What the task requires: I would like you to output every record below exactly, apart from the pictures.

(Data under study)

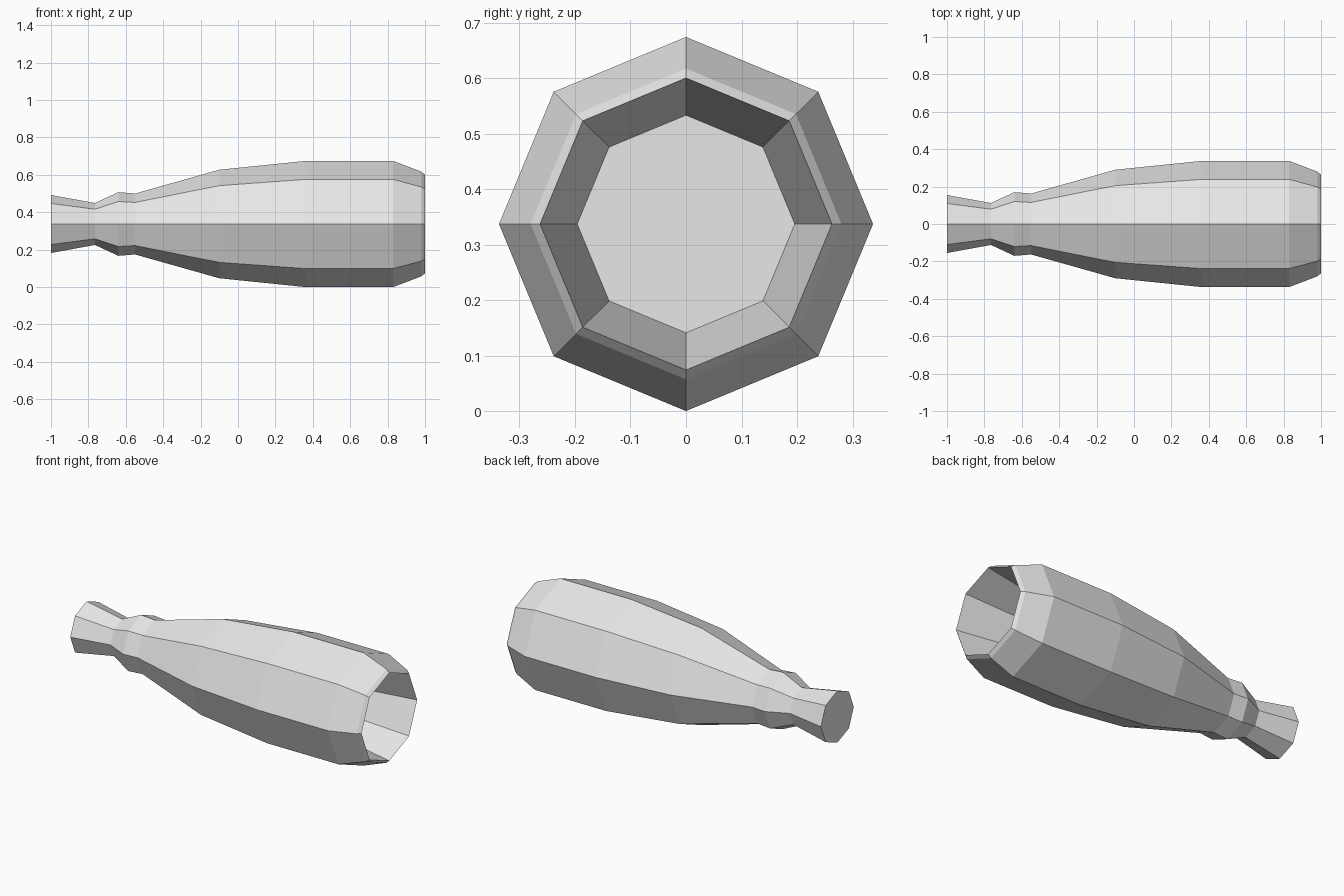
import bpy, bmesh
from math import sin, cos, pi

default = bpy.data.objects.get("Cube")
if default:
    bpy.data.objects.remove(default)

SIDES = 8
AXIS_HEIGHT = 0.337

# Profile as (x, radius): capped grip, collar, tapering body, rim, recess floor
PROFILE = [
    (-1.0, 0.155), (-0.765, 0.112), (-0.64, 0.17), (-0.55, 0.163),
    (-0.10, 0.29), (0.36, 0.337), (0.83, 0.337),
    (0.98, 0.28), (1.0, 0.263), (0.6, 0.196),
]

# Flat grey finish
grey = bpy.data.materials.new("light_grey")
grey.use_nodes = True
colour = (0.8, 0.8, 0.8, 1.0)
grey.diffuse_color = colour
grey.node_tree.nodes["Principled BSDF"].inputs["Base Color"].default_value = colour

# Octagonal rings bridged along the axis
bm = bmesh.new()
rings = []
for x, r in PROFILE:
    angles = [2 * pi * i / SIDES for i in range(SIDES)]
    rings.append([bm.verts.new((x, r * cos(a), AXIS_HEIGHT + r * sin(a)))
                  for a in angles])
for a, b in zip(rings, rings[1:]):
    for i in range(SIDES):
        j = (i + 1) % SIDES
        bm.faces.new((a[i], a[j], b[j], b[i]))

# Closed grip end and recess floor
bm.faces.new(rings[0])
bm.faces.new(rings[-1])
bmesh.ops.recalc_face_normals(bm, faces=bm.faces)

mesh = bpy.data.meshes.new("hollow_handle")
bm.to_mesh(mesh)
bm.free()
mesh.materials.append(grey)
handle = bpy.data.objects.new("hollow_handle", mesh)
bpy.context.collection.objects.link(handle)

(End Data under study)

Output of the task:
import bpy, bmesh
from math import sin, cos, pi

default = bpy.data.objects.get("Cube")
if default:
    bpy.data.objects.remove(default)

SIDES = 8
AXIS_HEIGHT = 0.337

# Profile as (x, radius): capped grip, collar, tapering body, rim, recess floor
PROFILE = [
    (-1.0, 0.155), (-0.765, 0.112), (-0.64, 0.17), (-0.55, 0.163),
    (-0.10, 0.29), (0.36, 0.337), (0.83, 0.337),
    (0.98, 0.28), (1.0, 0.263), (0.6, 0.196),
]

# Flat grey finish
grey = bpy.data.materials.new("light_grey")
grey.use_nodes = True
colour = (0.8, 0.8, 0.8, 1.0)
grey.diffuse_color = colour
grey.node_tree.nodes["Principled BSDF"].inputs["Base Color"].default_value = colour

# Octagonal rings bridged along the axis
bm = bmesh.new()
rings = []
for x, r in PROFILE:
    angles = [2 * pi * i / SIDES for i in range(SIDES)]
    rings.append([bm.verts.new((x, r * cos(a), AXIS_HEIGHT + r * sin(a)))
                  for a in angles])
for a, b in zip(rings, rings[1:]):
    for i in range(SIDES):
        j = (i + 1) % SIDES
        bm.faces.new((a[i], a[j], b[j], b[i]))

# Closed grip end and recess floor
bm.faces.new(rings[0])
bm.faces.new(rings[-1])
bmesh.ops.recalc_face_normals(bm, faces=bm.faces)

mesh = bpy.data.meshes.new("hollow_handle")
bm.to_mesh(mesh)
bm.free()
mesh.materials.append(grey)
handle = bpy.data.objects.new("hollow_handle", mesh)
bpy.context.collection.objects.link(handle)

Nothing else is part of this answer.